But to grouse about Chef’s conventional arc or its so-gentle-it’s-barely-there brand of conflict is to miss the point entirely. Favreau’s rejection both of and by the Hollywood-studio system doesn’t mean he’s eager to set a course for avant-garde experimentalism, and to expect as much is to completely misinterpret Chef’s clear mission statement. Yes, when Carl first clashes with the restaurant owner, he wants to cook more adventurous fare like sweetbreads and beef cheeks rather than the restaurant’s tried-and-true signature dishes. Yet after he sets out on his own, he realizes that what he’s truly interested in serving is a dynamite version of the traditional Cuban and southern food— peasant food like sandwiches, barbecue, and beans and rice— artfully executed. Chef isn’t a call to arms for boundary breaking. Favreau makes no claim to subvert convention. Chef is all about— and succeeds because of— the authenticity of its expression. These are the issues on Favreau’s mind, and he wants to share them with you, and in the process make you smile.

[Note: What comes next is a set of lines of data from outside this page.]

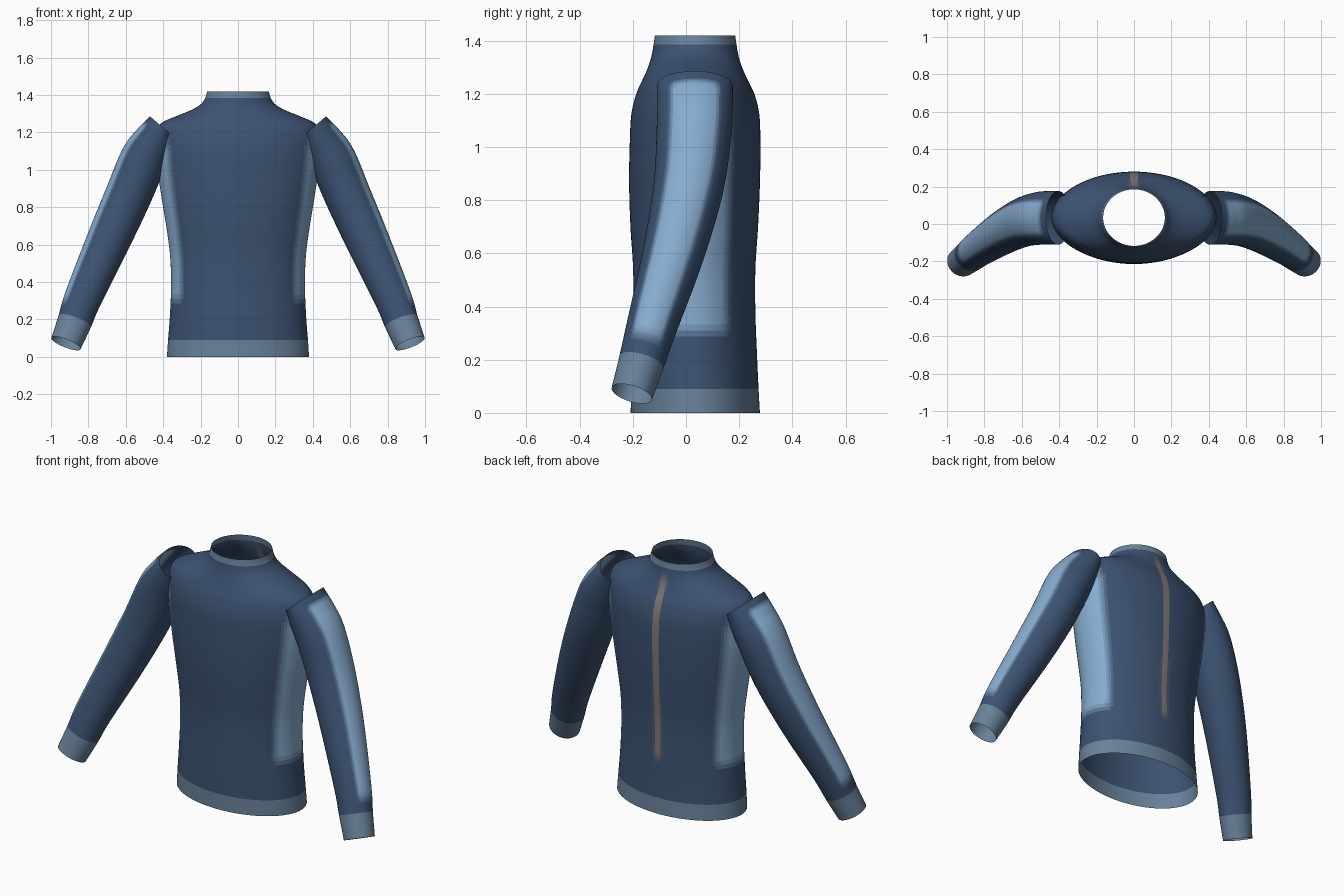
import bpy, bmesh
from math import sin, cos, pi, degrees
from mathutils import Vector

if "Cube" in bpy.data.objects:
    bpy.data.objects.remove(bpy.data.objects["Cube"])

NAVY = (0.045, 0.085, 0.165)
PANEL = (0.24, 0.41, 0.62)
TRIM = (0.14, 0.22, 0.32)
SPINE = (0.22, 0.19, 0.18)
LEVELS = 7


def smoothstep(a, b, x):
    t = min(1, max(0, (x - a) / (b - a)))
    return t * t * (3 - 2 * t)


def spline(rows, steps):
    """Catmull-Rom through rows of numbers."""
    n, out = len(rows), []
    for i in range(n - 1):
        p0, p1, p2, p3 = (rows[max(0, min(n - 1, k))] for k in (i - 1, i, i + 1, i + 2))
        for s in range(steps + (i == n - 2)):
            t = s / steps
            out.append([0.5 * (2 * b + (c - a) * t + (2 * a - 5 * b + 4 * c - d) * t * t
                               + (3 * b - a - 3 * c + d) * t ** 3)
                        for a, b, c, d in zip(p0, p1, p2, p3)])
    return out


def fabric(name, tint, level):
    """Material that blends navy towards a tint, in a few steps."""
    key = f"{name}_{level}" if level else "navy_fabric"
    mat = bpy.data.materials.get(key)
    if not mat:
        mat = bpy.data.materials.new(key)
        f = level / LEVELS
        mat.diffuse_color = [a + (b - a) * f for a, b in zip(NAVY, tint)] + [1]
        mat.use_nodes = True
        mat.node_tree.nodes["Principled BSDF"].inputs["Base Color"].default_value = mat.diffuse_color
    return mat


def tube(name, rings, paint):
    """Open tube from rings; paint(ring fraction, angle, centre) -> (name, tint, weight)."""
    bm = bmesh.new()
    loops = [[bm.verts.new(p) for p in ring] for ring in rings]
    me = bpy.data.meshes.new(name)
    n, slots = len(rings[0]), {}
    for i in range(len(loops) - 1):
        for j in range(n):
            k = (j + 1) % n
            f = bm.faces.new((loops[i][j], loops[i][k], loops[i + 1][k], loops[i + 1][j]))
            f.smooth = True
            label, tint, w = paint((i + 0.5) / (len(loops) - 1), 360 * (j + 0.5) / n,
                                   f.calc_center_median())
            mat = fabric(label, tint, round(w * LEVELS))
            if mat.name not in slots:
                slots[mat.name] = len(slots)
                me.materials.append(mat)
            f.material_index = slots[mat.name]
    bmesh.ops.recalc_face_normals(bm, faces=bm.faces)
    bm.to_mesh(me)
    bm.free()
    ob = bpy.data.objects.new(name, me)
    bpy.context.collection.objects.link(ob)
    return ob


# Torso: height, half width, half depth, centre y
torso_rows = [
    (0, .38, .243, .035), (.09, .374, .24, .033), (.22, .364, .236, .031),
    (.38, .358, .23, .031), (.54, .363, .23, .031), (.7, .384, .24, .031),
    (.86, .41, .246, .032), (1.0, .43, .246, .034), (1.12, .44, .241, .035),
    (1.2, .437, .222, .035), (1.25, .41, .199, .034), (1.285, .335, .183, .034),
    (1.32, .25, .17, .034), (1.35, .2, .162, .034), (1.385, .175, .156, .034),
    (1.42, .165, .151, .034)]
SEG = 128
torso_rings = [[(a * cos(2 * pi * j / SEG), cy + b * sin(2 * pi * j / SEG), z)
                for j in range(SEG)] for z, a, b, cy in spline(torso_rows, 7)]


def paint_torso(t, ang, c):
    if c.z < .09 or c.z > 1.385:
        return "trim", TRIM, 1
    if abs(c.x) < .04 and c.y > .03:        # stripe down the back
        w = (1 - smoothstep(.008, .032, abs(c.x)))
        w *= smoothstep(.28, .36, c.z) * (1 - smoothstep(1.28, 1.38, c.z))
        return "spine", SPINE, w
    off = min(abs(ang - k) for k in (0, 180, 360))   # side panels
    w = 1 - smoothstep(25, 38, off)
    w *= smoothstep(.26, .36, c.z) * (1 - smoothstep(1.08, 1.2, c.z))
    return "panel", PANEL, w


tube("torso", torso_rings, paint_torso)

# Sleeve: centre x, y, z, half thickness, half depth
sleeve_rows = [
    (.405, .033, 1.23, .086, .143), (.453, .033, 1.148, .112, .143),
    (.508, .03, 1.05, .125, .141), (.59, .01, .855, .124, .132),
    (.698, -.045, .61, .116, .116), (.828, -.132, .315, .1, .094),
    (.873, -.168, .19, .092, .086), (.92, -.204, .072, .084, .079)]
path = spline(sleeve_rows, 14)
SIDES = 72
sleeve_rings = []
for i, (x, y, z, th, dp) in enumerate(path):
    a, b = path[max(0, i - 1)], path[min(len(path) - 1, i + 1)]
    tan = (Vector(b[:3]) - Vector(a[:3])).normalized()
    if i < 14:                               # slanted shoulder opening
        tan = Vector((.65, 0, -.76)).lerp(tan, i / 14).normalized()
    out = tan.cross(Vector((0, 1, 0))).normalized()
    back = out.cross(tan)
    sleeve_rings.append([Vector((x, y, z)) + out * th * cos(2 * pi * j / SIDES)
                         + back * dp * sin(2 * pi * j / SIDES) for j in range(SIDES)])


def paint_sleeve(t, ang, c):
    if t > 6 / 7:
        return "trim", TRIM, 1
    w = 1 - smoothstep(30, 46, min(ang, 360 - ang))   # outer panel
    w *= smoothstep(.05, .1, t) * (1 - smoothstep(.72, .8, t))
    return "panel", PANEL, w


sleeve = tube("sleeves", sleeve_rings, paint_sleeve)
mirror = sleeve.modifiers.new("mirror", 'MIRROR')
mirror.use_mirror_merge = False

Late in the movie Carl explains to his son why they can’t serve a slightly burned sandwich to a customer. He must only sell the best version of his product he possibly can make, because there’s an implicit pact between the cook and the diner. “I get to touch people’s lives,” Favreau says, marveling at the statement as he hears himself speak it. He knows that’s the real game. If you want hoity-toity cinematic cuisine intended to flatter the egos of the creator and consumer alike, go elsewhere. They’re serving street food here, and it’s fantastic.
Follow Bryan Miller on Twitter@bmillercomedy.